Evers stands as just one example of the way our gubernatorial candidates have and should forefront juvenile justice issues during their election campaigns this year. It’s up to us as citizens and residents of Wisconsin to pressure ALL candidates to make official statements about “Raise the Age” and other issues affecting youth in our state. Contact candidates’ offices and invite them to speak at youth justice forums—this resource from CFYJ offers a step-by-step guide to planning such an event in your community.
As people of Wisconsin, we need to protect our children. My child had a strong family and a network of close friends for support when he was charged in the adult system; but not all children have such extensive networks of support. What happens to the child that doesn’t have someone in their corner? Do you believe in your gut that this child, in the adult prison, will be okay? What do you think the chances of him/her committing another crime are? We all know the answer is “very high.” Being exposed to adults and adult prison life is not suitable for our children. What can we do differently? This child should have the chance to receive the therapy and education he/she needs to grow, heal, and learn to be a positive and productive member of our society.
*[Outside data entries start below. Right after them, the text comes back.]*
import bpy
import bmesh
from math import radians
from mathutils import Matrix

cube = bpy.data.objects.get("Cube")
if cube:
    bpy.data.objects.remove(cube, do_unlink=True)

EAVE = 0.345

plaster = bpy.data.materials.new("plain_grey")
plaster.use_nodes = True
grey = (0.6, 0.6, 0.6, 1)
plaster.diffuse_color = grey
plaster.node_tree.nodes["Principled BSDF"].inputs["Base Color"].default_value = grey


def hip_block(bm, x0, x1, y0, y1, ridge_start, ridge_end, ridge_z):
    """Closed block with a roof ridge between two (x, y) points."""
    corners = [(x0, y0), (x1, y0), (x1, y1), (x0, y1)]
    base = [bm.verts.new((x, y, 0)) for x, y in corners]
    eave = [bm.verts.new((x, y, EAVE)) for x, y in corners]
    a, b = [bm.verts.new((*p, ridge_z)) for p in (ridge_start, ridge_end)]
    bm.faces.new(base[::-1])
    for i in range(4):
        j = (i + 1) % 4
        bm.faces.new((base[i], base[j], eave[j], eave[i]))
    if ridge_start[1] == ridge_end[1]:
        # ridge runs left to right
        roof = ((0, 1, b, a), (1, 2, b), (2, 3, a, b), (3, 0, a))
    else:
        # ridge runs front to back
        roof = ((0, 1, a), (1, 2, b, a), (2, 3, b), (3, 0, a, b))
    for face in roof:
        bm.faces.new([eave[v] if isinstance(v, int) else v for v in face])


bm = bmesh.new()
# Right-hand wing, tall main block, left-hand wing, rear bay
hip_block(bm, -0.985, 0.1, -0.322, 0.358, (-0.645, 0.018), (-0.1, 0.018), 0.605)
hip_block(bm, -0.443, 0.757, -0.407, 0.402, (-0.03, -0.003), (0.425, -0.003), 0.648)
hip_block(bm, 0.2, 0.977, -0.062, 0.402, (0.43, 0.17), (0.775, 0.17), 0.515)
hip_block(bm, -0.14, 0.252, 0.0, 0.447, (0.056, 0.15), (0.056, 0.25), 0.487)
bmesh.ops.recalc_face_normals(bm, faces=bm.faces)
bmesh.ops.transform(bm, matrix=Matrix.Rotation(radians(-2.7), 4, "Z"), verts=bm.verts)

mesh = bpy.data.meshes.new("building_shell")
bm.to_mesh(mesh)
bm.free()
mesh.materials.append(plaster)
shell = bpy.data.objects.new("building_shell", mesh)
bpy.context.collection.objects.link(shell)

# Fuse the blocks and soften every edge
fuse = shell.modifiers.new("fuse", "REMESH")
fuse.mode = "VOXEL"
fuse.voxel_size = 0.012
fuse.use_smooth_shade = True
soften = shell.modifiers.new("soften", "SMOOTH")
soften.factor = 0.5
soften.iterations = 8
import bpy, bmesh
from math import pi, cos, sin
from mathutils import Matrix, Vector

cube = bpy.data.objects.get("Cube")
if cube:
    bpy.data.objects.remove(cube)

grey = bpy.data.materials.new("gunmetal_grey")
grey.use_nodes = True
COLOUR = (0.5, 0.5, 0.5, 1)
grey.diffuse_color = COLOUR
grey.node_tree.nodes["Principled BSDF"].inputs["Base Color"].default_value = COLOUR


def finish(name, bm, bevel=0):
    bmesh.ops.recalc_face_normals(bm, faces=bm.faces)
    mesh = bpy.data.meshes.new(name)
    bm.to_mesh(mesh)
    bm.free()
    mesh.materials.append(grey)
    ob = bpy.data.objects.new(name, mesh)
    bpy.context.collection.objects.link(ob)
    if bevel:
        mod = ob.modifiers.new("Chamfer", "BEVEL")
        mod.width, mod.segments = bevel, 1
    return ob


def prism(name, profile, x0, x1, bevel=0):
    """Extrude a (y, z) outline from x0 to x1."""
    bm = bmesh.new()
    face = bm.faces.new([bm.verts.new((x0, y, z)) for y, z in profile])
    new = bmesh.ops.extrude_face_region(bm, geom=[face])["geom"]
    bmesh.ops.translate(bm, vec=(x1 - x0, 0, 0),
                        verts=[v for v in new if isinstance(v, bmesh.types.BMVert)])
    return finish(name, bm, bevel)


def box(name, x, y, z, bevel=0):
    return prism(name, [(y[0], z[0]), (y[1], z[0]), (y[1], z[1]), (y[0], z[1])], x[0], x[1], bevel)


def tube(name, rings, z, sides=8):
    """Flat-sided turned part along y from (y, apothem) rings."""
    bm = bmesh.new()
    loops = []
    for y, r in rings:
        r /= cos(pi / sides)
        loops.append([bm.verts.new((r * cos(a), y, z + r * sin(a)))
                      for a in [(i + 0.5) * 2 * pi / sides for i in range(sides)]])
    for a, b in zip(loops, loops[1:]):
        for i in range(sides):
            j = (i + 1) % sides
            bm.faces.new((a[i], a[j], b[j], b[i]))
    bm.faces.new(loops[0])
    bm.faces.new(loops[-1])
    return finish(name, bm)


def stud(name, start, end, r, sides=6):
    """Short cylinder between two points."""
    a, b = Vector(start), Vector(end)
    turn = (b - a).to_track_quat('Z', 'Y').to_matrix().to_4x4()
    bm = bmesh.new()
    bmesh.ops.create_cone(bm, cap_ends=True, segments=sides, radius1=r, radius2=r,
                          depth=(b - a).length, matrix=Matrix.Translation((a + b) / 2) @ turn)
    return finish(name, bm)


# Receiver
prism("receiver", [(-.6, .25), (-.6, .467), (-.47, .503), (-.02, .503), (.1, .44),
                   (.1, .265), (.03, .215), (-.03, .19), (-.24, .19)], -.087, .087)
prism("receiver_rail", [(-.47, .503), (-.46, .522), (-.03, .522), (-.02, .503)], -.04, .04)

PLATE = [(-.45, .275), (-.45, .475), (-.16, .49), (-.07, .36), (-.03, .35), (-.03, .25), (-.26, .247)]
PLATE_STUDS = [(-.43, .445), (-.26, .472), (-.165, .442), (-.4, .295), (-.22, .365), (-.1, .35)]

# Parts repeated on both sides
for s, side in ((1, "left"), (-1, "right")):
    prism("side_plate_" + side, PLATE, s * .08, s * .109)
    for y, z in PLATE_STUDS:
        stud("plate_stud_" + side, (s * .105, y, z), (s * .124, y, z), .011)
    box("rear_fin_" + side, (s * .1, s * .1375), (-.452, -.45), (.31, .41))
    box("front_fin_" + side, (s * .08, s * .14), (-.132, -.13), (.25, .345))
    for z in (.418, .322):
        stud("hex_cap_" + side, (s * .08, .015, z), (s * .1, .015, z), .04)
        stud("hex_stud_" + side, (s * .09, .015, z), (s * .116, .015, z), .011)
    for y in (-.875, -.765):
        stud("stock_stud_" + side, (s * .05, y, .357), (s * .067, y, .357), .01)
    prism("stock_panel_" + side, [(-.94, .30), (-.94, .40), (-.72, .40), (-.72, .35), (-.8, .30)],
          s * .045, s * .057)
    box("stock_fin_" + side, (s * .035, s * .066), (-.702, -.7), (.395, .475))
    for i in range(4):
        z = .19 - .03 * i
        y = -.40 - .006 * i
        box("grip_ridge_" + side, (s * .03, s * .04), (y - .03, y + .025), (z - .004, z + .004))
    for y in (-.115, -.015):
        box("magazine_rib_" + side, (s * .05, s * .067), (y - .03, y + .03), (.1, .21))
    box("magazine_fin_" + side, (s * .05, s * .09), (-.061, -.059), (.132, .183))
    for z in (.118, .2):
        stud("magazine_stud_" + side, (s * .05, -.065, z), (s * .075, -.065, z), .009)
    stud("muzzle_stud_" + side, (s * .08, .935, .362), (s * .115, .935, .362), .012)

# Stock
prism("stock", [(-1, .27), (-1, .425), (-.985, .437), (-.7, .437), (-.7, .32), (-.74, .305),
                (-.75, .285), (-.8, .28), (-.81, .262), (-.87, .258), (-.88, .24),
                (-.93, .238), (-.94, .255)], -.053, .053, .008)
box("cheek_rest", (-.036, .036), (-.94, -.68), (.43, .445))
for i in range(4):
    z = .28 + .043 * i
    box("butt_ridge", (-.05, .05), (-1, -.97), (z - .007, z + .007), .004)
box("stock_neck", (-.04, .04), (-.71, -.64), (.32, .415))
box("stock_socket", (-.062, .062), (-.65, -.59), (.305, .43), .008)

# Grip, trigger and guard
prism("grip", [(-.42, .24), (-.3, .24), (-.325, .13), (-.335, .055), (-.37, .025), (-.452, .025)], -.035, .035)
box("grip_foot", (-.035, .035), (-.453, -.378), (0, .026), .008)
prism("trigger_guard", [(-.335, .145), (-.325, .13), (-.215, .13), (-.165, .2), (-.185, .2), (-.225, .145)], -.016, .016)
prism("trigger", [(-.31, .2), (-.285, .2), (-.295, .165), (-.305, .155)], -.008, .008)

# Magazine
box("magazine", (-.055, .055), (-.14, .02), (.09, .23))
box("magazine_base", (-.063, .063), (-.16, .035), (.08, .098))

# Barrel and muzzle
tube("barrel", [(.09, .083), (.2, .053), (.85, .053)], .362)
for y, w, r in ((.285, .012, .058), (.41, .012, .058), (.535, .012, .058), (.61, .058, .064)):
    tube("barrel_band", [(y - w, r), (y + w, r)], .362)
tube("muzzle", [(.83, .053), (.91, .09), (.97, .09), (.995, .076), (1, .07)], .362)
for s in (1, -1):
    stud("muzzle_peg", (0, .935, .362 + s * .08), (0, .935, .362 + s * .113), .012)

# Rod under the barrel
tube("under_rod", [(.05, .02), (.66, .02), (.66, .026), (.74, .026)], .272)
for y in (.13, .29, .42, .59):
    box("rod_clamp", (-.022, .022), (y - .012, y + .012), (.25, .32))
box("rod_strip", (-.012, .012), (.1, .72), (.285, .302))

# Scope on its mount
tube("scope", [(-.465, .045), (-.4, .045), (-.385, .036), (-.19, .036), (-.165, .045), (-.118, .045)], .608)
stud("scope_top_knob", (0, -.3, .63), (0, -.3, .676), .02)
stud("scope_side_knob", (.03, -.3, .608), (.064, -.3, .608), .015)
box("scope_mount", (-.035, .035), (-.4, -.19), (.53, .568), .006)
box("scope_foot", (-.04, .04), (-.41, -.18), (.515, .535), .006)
Wisconsin is a beautiful place to raise children, and is a place where our children deserve to be protected as they are the future of our great state.
Justice is local and voting matters. That is why 2018 is the year to #VoteYouthJustice. I encourage us all to rally our communities to come out and VOTE in local elections; because voting for youth justice matters. Get out and vote—show you care about the future of our kids.